Member
Joined
Apr 28, 2003
Oh ya, there's one marked Internet. That's where my cable modem is plugged in. I see now, that's the WAN port.

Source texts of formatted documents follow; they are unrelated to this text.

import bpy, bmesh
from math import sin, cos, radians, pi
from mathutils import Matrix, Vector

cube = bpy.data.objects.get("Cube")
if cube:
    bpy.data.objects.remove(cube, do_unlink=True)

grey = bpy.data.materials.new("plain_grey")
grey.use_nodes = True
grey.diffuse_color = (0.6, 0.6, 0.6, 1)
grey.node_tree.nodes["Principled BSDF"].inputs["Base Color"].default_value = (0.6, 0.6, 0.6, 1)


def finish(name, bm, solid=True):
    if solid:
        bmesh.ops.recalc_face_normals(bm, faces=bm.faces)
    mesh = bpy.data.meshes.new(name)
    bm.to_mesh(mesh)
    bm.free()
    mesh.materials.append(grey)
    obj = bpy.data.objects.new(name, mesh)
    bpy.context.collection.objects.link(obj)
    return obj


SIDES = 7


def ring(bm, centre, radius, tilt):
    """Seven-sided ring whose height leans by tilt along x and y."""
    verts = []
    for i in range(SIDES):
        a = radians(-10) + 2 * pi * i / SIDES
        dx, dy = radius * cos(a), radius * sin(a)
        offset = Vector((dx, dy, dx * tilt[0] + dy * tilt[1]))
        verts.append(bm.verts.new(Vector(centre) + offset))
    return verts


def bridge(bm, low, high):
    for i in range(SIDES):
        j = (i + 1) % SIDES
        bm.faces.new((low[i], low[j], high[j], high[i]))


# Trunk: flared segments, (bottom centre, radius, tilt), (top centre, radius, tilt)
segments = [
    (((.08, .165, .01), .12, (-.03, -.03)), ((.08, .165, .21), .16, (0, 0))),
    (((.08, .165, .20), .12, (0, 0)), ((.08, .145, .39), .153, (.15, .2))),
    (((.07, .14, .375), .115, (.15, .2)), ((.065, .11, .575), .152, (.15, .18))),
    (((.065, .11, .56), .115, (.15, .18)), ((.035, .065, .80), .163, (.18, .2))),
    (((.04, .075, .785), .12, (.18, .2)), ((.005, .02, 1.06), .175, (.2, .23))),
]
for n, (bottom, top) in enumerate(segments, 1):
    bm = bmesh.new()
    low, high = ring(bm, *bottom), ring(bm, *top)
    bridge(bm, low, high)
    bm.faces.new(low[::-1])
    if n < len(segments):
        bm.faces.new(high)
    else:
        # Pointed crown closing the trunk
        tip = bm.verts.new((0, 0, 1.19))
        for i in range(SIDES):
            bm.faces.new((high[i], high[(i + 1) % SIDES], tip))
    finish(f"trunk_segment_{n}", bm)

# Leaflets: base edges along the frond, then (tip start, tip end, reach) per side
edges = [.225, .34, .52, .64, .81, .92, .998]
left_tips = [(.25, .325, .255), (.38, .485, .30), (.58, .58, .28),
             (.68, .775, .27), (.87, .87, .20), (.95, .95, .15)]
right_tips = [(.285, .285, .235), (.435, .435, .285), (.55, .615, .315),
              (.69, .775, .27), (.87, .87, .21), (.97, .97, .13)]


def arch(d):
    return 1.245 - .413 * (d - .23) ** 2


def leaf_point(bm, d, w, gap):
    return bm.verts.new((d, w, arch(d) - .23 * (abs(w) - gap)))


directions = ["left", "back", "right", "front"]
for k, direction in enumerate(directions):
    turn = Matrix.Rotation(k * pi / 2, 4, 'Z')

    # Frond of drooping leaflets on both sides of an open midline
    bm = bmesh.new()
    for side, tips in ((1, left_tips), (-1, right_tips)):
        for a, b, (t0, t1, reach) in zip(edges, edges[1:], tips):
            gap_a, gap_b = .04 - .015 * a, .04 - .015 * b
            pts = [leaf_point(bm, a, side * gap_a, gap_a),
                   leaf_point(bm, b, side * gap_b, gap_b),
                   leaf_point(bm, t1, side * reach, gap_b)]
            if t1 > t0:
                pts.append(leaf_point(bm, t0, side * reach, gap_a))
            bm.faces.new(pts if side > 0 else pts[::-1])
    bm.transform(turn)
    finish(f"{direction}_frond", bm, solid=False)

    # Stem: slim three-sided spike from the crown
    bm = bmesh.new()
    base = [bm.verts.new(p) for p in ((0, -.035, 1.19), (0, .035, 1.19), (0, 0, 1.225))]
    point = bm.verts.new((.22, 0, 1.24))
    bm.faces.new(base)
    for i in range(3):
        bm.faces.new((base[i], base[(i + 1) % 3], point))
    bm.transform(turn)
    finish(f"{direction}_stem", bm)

And the suggest was that I don't connect that port on one router to the LAN on the other, instead it's best to connect two LAN ports together?
 

four4875

Member
Joined
Jan 6, 2003
Location
I can see walmart, 44906
yeah. the LAN ports are pretty much a 5 port switch, 4 ports for computers and the 5th conected ot the routing done by the router. the router firewalls the connection and offers a DHCP server and that fancy stuff. if hooked to the WAN port the connection goes throught the actual router part and gets blocked from its network caus it thinks the stuffs coming from the internet. but when connecting LAN ports it doesnt go through the routing part and it acts like they're all on one big switch with a couple access points on it.

hope i managed to explain why it works like that, if not i could prolly draw a picture to explain it better.